We have such trust in the results that this semantic search engine offers us that we constantly resort to it. Even so, “if you do not appear in Google, you do not exist” or at least that is what we think. It does not matter the “what” or “where”. Google always has an answer for you, or better said, pages and pages of answers. From there to the existence of infinity of articles and manuals with tips on “How to use Google search more effectively?”. But from here we lay out another question, is Google always the best search engine? Even for this questions there are answers on Google. But do not Google it, here you have the answer: “No, Google is not always the best option”.
How would you describe this dress?
“Short dress geometric colorful”. This would probably be the description or keyword structure that we would use to find this dress in Google if we did not have basic information like brand, model or ecommerce in which you could buy it. Though there would be more differences if we had searched famous #TheDress (viral phenomenon).
I want it! Google answers.
It is worth it to mention that Google includes in its algorithm multiple variables like geolocation, search habits, activity in other Google services (Picasa, Google Plus, YouTube…), etc. that makes the order of the results personalized for every user. So with that, there could be some differences from our vision and yours, but in no case does there exist a manipulation of the results.
“Frustration” is maybe the best word to describe the emotion we feel when we see the results. It does not matter that the results are prioritized by “Web” or “Images”. In the first 5 pages there is no dresses that look alike.
Something similar happens when semantic searches are made in an ecommerce. Finding the exact word is almost mission impossible. Though in these cases, as tiresome as it looks, it is always more effective to navigate over categories and use the different filter options. Though the time inversion invested in the search is not always compensated.
And it is that the principal handicap of the semantic search engines is “finding” the exact words to find our objective: finding the dress from the image. Why? There are as many descriptions as perceptions.
Why don’t we use Google’s image search engine?
Since we start from an image, maybe this would be the next logical step. Google Image allows us to find information about an image in the web. So that we will know in a matter of seconds which sites that image has been used. With almost complete security, we will get to the ecommerce where it is sold thanks to the ‘Shopping’ classifier.

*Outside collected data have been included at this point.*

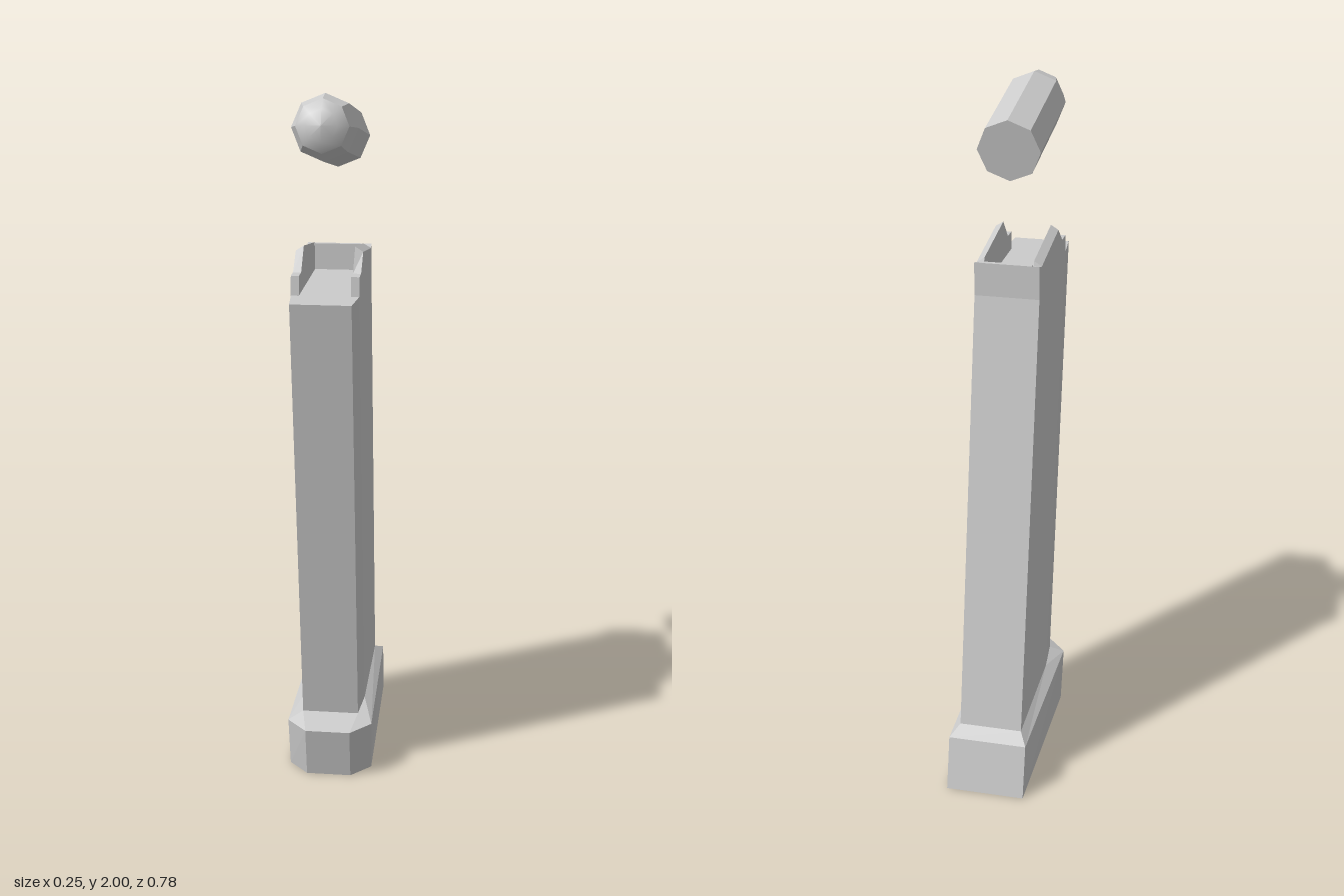
import * as THREE from 'three';

const flat = new THREE.MeshStandardMaterial({ color: 0xcccccc, flatShading: true });
const smooth = new THREE.MeshStandardMaterial({ color: 0xcccccc });

function part(name, geometry, material = flat) {
  const mesh = new THREE.Mesh(geometry, material);
  mesh.name = name;
  return mesh;
}

// Six-sided section: front half width and z, shoulder half width and z, back half width and z
function section(y, f, zf, w, zs, b, zb) {
  return [[f, y, zf], [w, y, zs], [b, y, zb], [-b, y, zb], [-w, y, zs], [-f, y, zf]];
}

// Skin stacked sections, from the bottom up, with optional end caps
function loft(rings, capBottom, capTop) {
  const pos = [];
  const n = rings[0].length;
  const tri = (...corners) => corners.forEach((c) => pos.push(...c));
  for (let r = 0; r < rings.length - 1; r++) {
    for (let i = 0; i < n; i++) {
      const j = (i + 1) % n;
      const lo = rings[r], hi = rings[r + 1];
      tri(lo[i], lo[j], hi[j]);
      tri(lo[i], hi[j], hi[i]);
    }
  }
  const bottom = rings[0], top = rings[rings.length - 1];
  for (let i = 1; i < n - 1; i++) {
    if (capBottom) tri(bottom[0], bottom[i + 1], bottom[i]);
    if (capTop) tri(top[0], top[i], top[i + 1]);
  }
  const g = new THREE.BufferGeometry();
  g.setAttribute('position', new THREE.Float32BufferAttribute(pos, 3));
  g.computeVertexNormals();
  return g;
}

// Stepped side wall with its outer top edge bevelled
function feedLip(side) {
  const profile = [
    [-0.085, 1.465], [0.285, 1.465], [0.28, 1.523], [0.235, 1.523], [0.175, 1.585],
    [-0.055, 1.551], [-0.06, 1.538], [-0.085, 1.545],
  ];
  const shape = new THREE.Shape(profile.map(([z, y]) => new THREE.Vector2(z, y)));
  const g = new THREE.ExtrudeGeometry(shape, { depth: 0.022, bevelEnabled: false });
  g.rotateY(-Math.PI / 2).translate(side > 0 ? 0.092 : -0.07, 0, 0);
  const p = g.attributes.position;
  for (let i = 0; i < p.count; i++) {
    const outer = Math.abs(p.getX(i)) > 0.08;
    if (outer && p.getY(i) > 1.549) p.setY(i, p.getY(i) - 0.014);
  }
  g.computeVertexNormals();
  return g;
}

function createCartridge() {
  const cartridge = new THREE.Group();
  cartridge.name = 'cartridge';
  const turned = (pts) => new THREE.LatheGeometry(pts.map(([r, y]) => new THREE.Vector2(r, y)), 8);
  // Faceted case with a flat rear
  cartridge.add(part('cartridgeCase', turned([[0, 0], [0.088, 0], [0.088, 0.345]])));
  // Tapered bullet and rounded nose
  cartridge.add(part('bulletTaper', turned([[0.088, 0.345], [0.07, 0.402]])));
  cartridge.add(part('bulletNose', turned([[0.07, 0.402], [0.042, 0.426], [0, 0.434]]), smooth));
  cartridge.position.set(0, 1.855, -0.06);
  cartridge.rotation.x = THREE.MathUtils.degToRad(80);
  return cartridge;
}

export function createModel() {
  const model = new THREE.Group();
  model.name = 'magazineWithCartridge';

  // Flared base with chamfered front corners
  model.add(part('basePlate', loft([
    section(0, 0.065, 0.215, 0.122, 0.155, 0.115, -0.39),
    section(0.158, 0.065, 0.25, 0.124, 0.185, 0.115, -0.355),
    section(0.18, 0.082, 0.165, 0.092, 0.055, 0.092, -0.31),
  ], true, false)));

  // Slanted body; its top face is the ledge and follower
  model.add(part('body', loft([
    section(0.18, 0.082, 0.165, 0.092, 0.055, 0.092, -0.31),
    section(1.45, 0.082, 0.3865, 0.092, 0.2765, 0.092, -0.085),
    section(1.47, 0.082, 0.39, 0.092, 0.28, 0.092, -0.085),
  ], false, true)));

  // Side lips and rear wall around the opening
  model.add(part('leftFeedLip', feedLip(1)));
  model.add(part('rightFeedLip', feedLip(-1)));
  const rear = new THREE.BoxGeometry(0.14, 0.08, 0.014);
  rear.translate(0, 1.505, -0.078);
  model.add(part('rearWall', rear));

  model.add(createCartridge());
  return model;
}
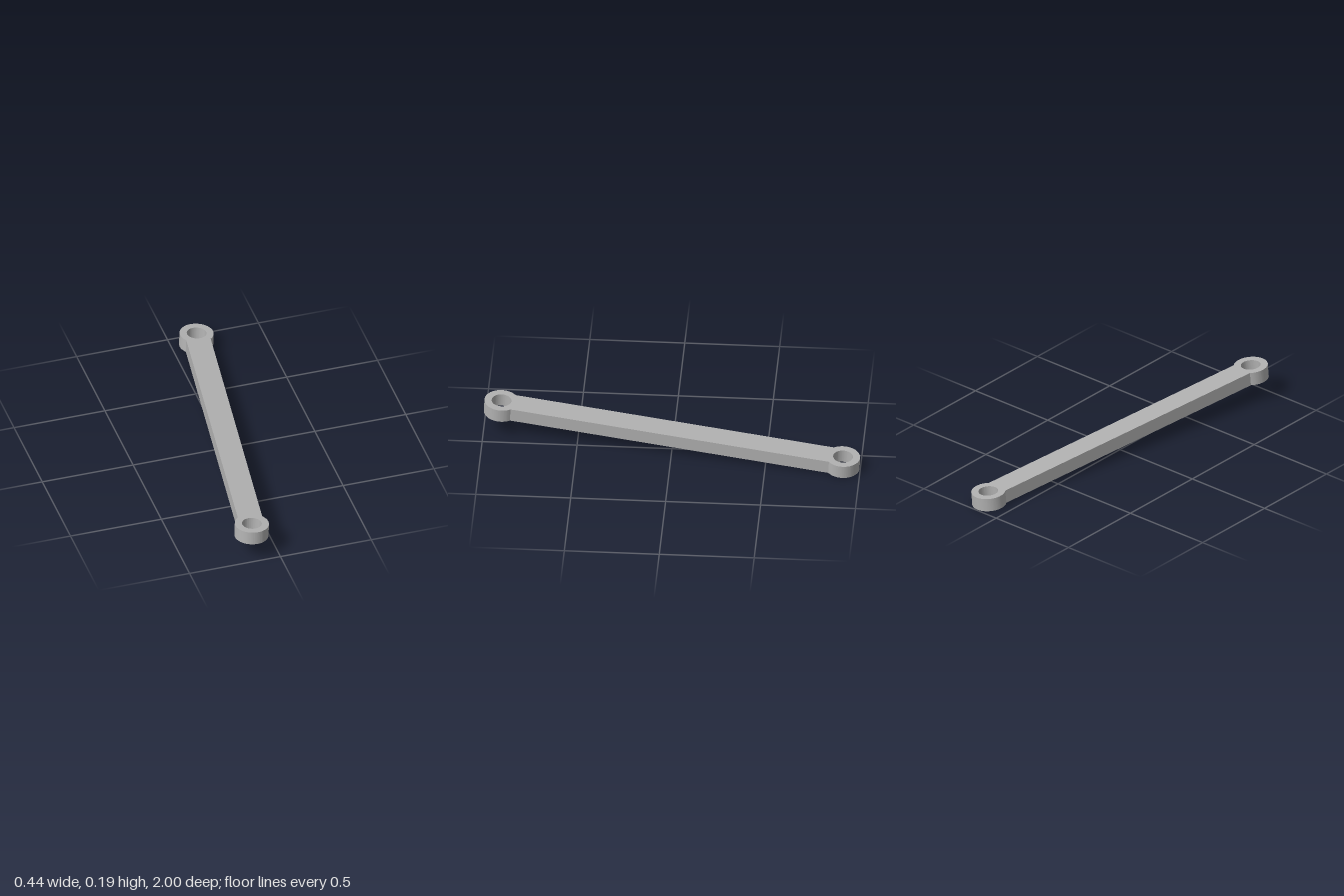
import * as THREE from 'three';
import { toCreasedNormals } from 'three/addons/utils/BufferGeometryUtils.js';

const EYE_RADIUS = 0.09, HOLE_RADIUS = 0.052, HALF_WIDTH = 0.065, THICKNESS = 0.073;

export function createModel() {
  const group = new THREE.Group();
  group.name = 'connectingLink';
  const steel = new THREE.MeshStandardMaterial({ color: 0xb2b2b2 });
  steel.name = 'grey metal';

  // Tilted frame: y runs along the bar, z through its thickness
  const along = new THREE.Vector3(-0.26, 0.1, 1.816);
  const half = along.length() / 2;
  along.normalize();
  const side = along.clone().cross(new THREE.Vector3(0.053, 1, -0.0474)).normalize();
  const normal = side.clone().cross(along);

  // Straight bar with a round eye at each end
  const neck = Math.sqrt(EYE_RADIUS ** 2 - HALF_WIDTH ** 2);
  const a = Math.atan2(neck, HALF_WIDTH);
  const outline = new THREE.Shape();
  outline.absarc(0, half, EYE_RADIUS, -a, Math.PI + a, false);
  outline.absarc(0, -half, EYE_RADIUS, Math.PI - a, 2 * Math.PI + a, false);
  outline.closePath();

  // Pin hole in each eye
  for (const y of [half, -half]) {
    outline.holes.push(new THREE.Path().absarc(0, y, HOLE_RADIUS, 0, 2 * Math.PI, true));
  }

  const extruded = new THREE.ExtrudeGeometry(outline, {
    depth: THICKNESS, bevelEnabled: false, curveSegments: 48,
  });
  extruded.translate(0, 0, -THICKNESS / 2);
  extruded.applyMatrix4(new THREE.Matrix4().makeBasis(side, along, normal));

  const link = new THREE.Mesh(toCreasedNormals(extruded, Math.PI / 6), steel);
  link.name = 'linkBar';

  // Rest the lowest edge on the ground
  link.geometry.computeBoundingBox();
  link.position.y = -link.geometry.boundingBox.min.y;
  group.add(link);
  return group;
}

But what would happen if instead of being a photo from Irina Shayk, it is from an anonymous person? And if we wanted to begin a search starting from a capture from our mobile devices? Google Image’s answer will always be “This image has not been found in other sizes”.
The specialization and optimization of the search engines
Since Google’s apparition in 1998, the investigation and development of the search engine has been changing the way users understand the Web’s search on the Internet by adding new technologies, services and offering advanced search possibilities. Though Google is still the principal search engine, new propositions are gaining strength like the specialized comparative type search engines (insurances, flights, hotels, financial products, etc) or the search engines for mobile devices.
We capture what we like basically to share it in our social networks in search of interaction (Likes, retweets, comments, share…). The smartphones and social networks are changing our habits marking a before and after in the way of communicating, relating, shopping (social shopping, showrooming, visual shopping) and even searching.
The search engines are in constant evolution, adapting to the user’s necessities and the new tendencies of the information society. It is here that the visual search engines have a great part to develop. Although the effectiveness of the visual search engines is now a little bit doubtful, we recall that this was the case for Google’s semantic search engine at the beginning.
The development and perfecting of the images visual recognition technology is the key to make the efficiency for visual searches better, especially for very visually strict industries like fashion. A time will come in which it would be possible to buy a look from a capture or photo in a matter of seconds and without human interaction in an ecommerce or market place. Although this is possible now, the results do not always fulfill the consumer’s expectation. Visual search has a great potential, but there is still a long way to go.